What needs to be done :: Take from the material every line that contains the word "prism".

(Beginning of Records to use)

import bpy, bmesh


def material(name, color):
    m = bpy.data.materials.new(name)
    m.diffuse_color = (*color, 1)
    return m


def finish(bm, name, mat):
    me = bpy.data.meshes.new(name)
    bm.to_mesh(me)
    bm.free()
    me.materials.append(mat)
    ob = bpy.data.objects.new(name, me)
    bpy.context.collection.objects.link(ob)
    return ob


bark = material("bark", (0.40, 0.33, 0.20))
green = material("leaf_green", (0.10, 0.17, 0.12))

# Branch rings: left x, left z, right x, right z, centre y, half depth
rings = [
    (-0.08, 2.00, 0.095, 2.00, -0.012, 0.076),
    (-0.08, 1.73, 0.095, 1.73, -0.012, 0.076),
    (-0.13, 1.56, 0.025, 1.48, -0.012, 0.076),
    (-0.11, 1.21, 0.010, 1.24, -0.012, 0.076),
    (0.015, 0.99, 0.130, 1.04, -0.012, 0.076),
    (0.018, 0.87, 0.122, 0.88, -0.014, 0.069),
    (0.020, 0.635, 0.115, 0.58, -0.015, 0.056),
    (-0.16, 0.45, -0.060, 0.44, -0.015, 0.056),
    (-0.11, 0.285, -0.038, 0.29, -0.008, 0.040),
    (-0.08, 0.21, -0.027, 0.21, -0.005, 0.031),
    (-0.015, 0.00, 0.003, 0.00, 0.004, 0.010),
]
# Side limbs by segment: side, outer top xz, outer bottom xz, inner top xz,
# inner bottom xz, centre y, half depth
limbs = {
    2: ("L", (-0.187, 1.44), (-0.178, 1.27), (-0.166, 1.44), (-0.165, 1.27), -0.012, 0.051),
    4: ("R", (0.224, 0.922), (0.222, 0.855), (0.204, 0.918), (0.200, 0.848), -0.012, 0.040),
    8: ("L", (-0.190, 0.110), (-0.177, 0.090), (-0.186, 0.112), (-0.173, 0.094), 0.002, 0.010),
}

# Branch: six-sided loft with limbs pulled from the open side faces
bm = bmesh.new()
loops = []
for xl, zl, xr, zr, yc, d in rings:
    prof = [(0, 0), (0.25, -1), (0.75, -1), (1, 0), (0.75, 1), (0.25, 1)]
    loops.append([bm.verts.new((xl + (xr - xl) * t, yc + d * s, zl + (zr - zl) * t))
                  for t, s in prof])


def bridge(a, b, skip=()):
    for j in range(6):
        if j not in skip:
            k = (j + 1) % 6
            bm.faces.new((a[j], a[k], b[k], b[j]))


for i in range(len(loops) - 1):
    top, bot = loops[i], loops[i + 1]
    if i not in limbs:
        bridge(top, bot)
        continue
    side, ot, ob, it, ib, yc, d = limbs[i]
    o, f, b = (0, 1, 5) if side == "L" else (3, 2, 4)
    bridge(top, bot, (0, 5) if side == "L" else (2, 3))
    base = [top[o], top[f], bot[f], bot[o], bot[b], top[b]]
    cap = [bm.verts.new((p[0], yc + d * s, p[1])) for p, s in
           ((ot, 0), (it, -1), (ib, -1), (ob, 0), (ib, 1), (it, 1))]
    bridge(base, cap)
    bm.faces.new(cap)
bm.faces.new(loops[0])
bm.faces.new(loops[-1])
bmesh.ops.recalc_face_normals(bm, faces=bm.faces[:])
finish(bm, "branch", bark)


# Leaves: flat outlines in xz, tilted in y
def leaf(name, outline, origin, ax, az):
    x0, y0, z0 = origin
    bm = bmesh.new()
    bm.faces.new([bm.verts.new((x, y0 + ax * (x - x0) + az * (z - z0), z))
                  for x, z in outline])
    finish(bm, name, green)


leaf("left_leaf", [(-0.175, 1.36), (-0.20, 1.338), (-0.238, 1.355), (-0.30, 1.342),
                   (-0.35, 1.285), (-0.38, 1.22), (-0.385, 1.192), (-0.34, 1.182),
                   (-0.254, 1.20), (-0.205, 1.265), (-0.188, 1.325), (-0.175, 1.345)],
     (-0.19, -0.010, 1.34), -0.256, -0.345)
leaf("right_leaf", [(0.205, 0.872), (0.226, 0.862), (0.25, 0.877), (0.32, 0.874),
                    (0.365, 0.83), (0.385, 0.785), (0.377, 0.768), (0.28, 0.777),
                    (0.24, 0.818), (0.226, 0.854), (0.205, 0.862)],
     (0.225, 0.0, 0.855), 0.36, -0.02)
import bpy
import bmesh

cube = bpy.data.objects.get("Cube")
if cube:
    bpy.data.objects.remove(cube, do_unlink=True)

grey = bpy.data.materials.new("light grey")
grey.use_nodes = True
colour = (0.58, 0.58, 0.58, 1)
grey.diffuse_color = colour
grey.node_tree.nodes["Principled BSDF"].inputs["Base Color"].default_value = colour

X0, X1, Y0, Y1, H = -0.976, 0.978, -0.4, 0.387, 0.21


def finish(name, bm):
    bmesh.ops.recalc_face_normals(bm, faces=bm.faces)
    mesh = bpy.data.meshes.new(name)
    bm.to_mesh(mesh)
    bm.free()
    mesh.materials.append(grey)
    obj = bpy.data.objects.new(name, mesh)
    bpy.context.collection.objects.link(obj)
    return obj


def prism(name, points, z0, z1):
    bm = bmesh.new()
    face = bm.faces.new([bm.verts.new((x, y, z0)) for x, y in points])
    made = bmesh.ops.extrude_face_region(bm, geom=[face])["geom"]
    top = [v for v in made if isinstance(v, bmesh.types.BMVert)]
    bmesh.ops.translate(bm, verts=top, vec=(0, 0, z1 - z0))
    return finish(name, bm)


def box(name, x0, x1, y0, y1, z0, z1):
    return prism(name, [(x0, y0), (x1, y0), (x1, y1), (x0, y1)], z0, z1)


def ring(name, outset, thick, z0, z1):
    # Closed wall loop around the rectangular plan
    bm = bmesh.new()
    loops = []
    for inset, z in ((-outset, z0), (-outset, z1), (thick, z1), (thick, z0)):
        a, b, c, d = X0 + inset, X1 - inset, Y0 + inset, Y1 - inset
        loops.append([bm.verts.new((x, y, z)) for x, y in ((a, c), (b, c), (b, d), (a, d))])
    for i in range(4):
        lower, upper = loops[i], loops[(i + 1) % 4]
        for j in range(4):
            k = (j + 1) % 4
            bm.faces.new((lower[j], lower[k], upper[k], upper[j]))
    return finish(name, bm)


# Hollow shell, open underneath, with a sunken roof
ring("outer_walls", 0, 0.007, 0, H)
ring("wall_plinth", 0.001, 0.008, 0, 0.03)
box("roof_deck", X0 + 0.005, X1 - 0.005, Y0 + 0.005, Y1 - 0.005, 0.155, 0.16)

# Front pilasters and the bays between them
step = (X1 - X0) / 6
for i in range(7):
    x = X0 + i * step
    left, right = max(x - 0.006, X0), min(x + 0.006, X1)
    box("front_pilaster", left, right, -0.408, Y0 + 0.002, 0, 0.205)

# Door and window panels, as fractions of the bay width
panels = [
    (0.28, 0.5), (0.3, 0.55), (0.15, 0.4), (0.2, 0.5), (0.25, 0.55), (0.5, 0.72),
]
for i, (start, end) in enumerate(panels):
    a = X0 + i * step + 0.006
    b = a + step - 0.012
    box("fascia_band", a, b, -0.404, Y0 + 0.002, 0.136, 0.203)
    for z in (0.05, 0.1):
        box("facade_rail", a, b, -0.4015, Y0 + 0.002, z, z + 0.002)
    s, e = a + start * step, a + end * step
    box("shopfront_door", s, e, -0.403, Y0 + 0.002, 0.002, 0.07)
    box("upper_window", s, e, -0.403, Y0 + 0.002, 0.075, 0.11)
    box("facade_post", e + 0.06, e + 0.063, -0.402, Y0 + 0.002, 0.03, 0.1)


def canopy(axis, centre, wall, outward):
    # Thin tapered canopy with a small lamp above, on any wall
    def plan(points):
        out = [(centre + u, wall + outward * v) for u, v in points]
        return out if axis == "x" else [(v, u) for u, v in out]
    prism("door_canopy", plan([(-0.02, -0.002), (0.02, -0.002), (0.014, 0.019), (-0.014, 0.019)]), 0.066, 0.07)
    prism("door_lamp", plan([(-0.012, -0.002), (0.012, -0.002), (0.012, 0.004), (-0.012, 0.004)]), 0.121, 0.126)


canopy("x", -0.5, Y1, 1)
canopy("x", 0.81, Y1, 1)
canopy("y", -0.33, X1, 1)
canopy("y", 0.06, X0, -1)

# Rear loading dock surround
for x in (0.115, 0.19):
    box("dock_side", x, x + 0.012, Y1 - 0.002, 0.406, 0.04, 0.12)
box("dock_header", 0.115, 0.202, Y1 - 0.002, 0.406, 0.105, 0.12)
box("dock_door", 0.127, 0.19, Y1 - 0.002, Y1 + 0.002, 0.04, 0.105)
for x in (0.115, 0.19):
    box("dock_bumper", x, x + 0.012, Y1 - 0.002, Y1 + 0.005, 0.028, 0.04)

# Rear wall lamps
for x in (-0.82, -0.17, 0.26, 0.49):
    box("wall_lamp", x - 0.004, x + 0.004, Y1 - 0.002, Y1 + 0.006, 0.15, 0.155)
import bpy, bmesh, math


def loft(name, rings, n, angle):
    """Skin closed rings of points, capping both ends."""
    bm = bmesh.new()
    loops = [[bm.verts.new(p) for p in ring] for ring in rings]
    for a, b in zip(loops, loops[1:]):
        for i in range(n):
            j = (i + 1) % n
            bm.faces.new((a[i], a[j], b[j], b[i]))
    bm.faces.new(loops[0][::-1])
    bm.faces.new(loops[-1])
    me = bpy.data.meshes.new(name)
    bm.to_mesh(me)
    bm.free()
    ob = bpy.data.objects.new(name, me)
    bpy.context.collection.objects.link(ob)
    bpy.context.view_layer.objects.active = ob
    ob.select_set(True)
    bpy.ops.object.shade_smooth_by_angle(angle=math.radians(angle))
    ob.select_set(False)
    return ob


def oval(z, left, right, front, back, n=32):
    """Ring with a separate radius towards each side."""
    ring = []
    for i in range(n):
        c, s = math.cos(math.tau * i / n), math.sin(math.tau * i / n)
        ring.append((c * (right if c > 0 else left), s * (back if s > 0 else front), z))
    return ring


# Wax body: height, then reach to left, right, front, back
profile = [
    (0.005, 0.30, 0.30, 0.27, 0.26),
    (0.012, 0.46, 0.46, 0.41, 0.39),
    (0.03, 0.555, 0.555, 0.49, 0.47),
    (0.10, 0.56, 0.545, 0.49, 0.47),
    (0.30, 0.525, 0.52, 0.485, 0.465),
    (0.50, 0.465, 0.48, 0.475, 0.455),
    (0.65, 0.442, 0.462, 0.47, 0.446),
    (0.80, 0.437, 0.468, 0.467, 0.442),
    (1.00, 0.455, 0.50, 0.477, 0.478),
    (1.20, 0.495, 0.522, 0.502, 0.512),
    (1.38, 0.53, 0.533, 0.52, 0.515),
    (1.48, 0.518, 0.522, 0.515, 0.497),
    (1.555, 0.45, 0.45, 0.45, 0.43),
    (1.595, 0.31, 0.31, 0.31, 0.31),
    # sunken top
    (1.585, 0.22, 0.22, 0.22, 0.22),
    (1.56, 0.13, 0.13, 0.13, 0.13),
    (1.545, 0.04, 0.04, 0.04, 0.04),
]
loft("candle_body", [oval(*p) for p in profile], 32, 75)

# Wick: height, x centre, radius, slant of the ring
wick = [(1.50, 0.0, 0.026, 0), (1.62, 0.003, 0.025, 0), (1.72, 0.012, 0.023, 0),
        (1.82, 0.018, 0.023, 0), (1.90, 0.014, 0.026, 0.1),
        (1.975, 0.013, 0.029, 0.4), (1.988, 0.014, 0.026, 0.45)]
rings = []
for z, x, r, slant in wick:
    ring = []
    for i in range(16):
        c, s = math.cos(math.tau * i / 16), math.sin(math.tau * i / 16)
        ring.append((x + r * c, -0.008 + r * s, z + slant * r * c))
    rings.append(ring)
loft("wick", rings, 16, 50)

(End of Records to use)

Result ::
def prism(name, points, z0, z1):
    return prism(name, [(x0, y0), (x1, y0), (x1, y1), (x0, y1)], z0, z1)
    prism("door_canopy", plan([(-0.02, -0.002), (0.02, -0.002), (0.014, 0.019), (-0.014, 0.019)]), 0.066, 0.07)
    prism("door_lamp", plan([(-0.012, -0.002), (0.012, -0.002), (0.012, 0.004), (-0.012, 0.004)]), 0.121, 0.126)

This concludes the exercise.